== Segment start ==

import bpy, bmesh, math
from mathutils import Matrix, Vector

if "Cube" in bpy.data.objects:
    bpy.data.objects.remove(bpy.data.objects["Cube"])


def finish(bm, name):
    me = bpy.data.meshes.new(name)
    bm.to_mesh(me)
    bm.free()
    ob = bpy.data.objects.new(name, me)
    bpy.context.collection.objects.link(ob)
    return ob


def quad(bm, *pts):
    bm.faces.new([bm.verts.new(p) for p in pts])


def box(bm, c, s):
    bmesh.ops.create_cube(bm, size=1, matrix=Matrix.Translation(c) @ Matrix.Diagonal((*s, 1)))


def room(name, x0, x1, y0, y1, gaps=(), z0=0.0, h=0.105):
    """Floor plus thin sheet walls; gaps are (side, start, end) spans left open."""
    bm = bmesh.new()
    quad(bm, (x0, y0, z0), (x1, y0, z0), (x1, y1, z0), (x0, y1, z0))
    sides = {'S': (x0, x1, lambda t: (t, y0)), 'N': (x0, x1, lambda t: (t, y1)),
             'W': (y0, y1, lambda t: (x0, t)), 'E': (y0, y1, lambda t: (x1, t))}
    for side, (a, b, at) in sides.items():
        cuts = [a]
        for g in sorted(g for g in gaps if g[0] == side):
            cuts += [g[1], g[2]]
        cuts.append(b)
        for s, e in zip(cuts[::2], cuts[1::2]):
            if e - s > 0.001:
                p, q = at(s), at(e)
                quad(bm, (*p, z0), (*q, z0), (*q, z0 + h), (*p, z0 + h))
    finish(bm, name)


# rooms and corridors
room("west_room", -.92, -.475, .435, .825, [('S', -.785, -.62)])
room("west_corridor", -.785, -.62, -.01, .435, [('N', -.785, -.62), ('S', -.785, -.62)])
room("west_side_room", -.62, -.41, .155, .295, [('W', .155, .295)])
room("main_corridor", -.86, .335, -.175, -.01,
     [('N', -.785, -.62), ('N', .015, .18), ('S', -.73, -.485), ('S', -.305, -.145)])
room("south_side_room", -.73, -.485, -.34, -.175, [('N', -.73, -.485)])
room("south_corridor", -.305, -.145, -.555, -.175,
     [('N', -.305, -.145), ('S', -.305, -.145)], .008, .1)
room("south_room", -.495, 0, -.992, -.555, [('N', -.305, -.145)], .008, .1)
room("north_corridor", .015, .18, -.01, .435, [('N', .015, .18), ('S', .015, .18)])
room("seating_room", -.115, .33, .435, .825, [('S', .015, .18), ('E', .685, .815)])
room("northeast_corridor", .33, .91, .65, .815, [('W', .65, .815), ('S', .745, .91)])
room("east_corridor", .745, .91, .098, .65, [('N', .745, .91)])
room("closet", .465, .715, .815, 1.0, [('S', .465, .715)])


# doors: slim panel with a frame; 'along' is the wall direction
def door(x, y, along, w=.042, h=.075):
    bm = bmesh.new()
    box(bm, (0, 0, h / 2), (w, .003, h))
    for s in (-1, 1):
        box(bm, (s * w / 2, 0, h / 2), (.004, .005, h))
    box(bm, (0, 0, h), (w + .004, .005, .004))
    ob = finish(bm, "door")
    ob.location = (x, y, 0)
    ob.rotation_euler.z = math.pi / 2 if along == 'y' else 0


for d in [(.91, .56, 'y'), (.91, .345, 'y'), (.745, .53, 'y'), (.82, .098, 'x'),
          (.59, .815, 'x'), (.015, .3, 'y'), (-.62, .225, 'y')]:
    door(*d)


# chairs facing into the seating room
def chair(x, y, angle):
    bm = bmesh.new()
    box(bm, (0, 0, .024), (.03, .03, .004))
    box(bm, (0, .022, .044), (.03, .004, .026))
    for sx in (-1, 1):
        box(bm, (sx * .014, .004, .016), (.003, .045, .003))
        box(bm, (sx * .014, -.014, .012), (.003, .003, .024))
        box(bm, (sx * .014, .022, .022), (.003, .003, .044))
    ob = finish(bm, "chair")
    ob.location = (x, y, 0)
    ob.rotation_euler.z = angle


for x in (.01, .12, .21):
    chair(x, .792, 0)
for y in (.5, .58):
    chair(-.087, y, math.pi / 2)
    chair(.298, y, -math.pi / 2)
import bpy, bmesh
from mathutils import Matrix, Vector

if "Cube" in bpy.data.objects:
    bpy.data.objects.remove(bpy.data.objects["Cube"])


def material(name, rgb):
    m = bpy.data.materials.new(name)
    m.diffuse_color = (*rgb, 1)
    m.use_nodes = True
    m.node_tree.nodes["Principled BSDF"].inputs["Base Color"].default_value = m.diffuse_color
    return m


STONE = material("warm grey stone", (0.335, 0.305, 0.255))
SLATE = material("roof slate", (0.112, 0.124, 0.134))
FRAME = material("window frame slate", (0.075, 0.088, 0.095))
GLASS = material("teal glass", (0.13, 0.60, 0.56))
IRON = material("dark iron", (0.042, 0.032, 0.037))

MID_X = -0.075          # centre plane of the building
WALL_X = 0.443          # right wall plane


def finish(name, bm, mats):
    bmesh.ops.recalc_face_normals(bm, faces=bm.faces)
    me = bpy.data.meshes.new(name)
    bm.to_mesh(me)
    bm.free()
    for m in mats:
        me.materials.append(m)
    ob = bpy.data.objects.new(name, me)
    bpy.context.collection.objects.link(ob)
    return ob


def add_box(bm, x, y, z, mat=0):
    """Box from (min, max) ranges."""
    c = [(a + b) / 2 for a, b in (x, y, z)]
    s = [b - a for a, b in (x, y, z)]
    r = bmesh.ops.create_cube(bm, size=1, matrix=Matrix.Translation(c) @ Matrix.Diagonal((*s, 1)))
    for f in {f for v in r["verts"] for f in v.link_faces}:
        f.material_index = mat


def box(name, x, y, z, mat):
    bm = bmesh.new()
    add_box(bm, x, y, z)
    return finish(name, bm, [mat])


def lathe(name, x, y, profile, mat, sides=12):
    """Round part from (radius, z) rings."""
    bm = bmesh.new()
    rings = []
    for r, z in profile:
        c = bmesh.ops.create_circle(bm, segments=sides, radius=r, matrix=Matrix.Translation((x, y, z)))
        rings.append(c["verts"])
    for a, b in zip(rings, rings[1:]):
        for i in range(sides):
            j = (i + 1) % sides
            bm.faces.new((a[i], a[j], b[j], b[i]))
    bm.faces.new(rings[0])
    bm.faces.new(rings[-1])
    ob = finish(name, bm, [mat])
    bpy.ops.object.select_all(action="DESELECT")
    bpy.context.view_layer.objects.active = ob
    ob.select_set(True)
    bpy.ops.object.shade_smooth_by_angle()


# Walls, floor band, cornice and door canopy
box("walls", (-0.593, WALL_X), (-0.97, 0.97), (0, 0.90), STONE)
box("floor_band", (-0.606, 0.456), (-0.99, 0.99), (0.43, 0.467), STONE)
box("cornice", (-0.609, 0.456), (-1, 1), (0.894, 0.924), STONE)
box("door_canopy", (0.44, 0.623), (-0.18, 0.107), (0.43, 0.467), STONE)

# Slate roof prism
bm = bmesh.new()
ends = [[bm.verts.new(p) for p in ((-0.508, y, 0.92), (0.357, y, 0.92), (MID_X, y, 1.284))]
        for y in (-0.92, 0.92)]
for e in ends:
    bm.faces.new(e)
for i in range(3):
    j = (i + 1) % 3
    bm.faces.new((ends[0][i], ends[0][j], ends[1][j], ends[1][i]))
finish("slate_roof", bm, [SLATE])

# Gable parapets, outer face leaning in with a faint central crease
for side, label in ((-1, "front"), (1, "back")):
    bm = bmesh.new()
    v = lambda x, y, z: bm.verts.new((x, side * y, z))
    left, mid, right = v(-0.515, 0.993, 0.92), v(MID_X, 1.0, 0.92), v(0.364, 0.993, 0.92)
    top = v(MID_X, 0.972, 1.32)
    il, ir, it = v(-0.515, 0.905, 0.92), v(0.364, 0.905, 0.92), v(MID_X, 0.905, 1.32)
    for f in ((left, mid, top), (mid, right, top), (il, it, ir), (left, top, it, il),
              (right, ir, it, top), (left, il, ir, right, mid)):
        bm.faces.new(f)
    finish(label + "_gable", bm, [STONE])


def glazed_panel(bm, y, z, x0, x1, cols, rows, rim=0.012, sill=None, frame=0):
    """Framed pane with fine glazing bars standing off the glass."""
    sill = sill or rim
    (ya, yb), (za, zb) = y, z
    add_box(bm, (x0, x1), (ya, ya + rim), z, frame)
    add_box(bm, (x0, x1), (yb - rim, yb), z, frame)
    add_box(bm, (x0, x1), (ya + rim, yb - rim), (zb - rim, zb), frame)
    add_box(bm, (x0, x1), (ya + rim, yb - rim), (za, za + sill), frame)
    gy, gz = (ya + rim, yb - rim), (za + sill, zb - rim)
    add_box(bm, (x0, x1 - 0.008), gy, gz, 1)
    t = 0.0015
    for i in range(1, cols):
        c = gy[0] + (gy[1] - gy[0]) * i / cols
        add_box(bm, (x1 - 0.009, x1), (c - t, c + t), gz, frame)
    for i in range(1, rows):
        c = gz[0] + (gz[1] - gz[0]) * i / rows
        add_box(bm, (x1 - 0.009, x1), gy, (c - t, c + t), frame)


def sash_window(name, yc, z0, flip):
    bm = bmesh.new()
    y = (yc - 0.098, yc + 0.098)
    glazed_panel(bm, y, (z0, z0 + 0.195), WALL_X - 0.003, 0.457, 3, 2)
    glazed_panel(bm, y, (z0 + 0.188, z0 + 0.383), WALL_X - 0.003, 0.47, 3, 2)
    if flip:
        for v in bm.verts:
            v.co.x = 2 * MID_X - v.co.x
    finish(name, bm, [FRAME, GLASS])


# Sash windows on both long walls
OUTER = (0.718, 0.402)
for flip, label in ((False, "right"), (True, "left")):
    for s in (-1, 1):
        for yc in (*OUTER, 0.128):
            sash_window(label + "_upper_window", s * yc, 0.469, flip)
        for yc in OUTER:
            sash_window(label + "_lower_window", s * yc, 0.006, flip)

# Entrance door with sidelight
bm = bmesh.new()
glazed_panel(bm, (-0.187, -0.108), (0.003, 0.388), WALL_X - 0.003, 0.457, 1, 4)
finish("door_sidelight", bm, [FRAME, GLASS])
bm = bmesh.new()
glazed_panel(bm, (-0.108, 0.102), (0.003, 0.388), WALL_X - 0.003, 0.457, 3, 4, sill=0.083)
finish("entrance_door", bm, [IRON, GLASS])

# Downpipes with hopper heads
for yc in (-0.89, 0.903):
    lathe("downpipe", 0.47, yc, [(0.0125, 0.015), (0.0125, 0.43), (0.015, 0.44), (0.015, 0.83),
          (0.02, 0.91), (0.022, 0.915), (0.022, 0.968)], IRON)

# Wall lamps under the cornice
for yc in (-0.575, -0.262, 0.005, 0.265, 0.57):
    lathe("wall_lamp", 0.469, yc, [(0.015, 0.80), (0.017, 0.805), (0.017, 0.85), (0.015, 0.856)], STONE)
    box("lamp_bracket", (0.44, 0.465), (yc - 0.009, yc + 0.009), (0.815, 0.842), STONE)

== Segment end ==

Your task | Which lines of the data above contain the string "plane"? Copy each of them.

Answer section |
MID_X = -0.075          # centre plane of the building
WALL_X = 0.443          # right wall plane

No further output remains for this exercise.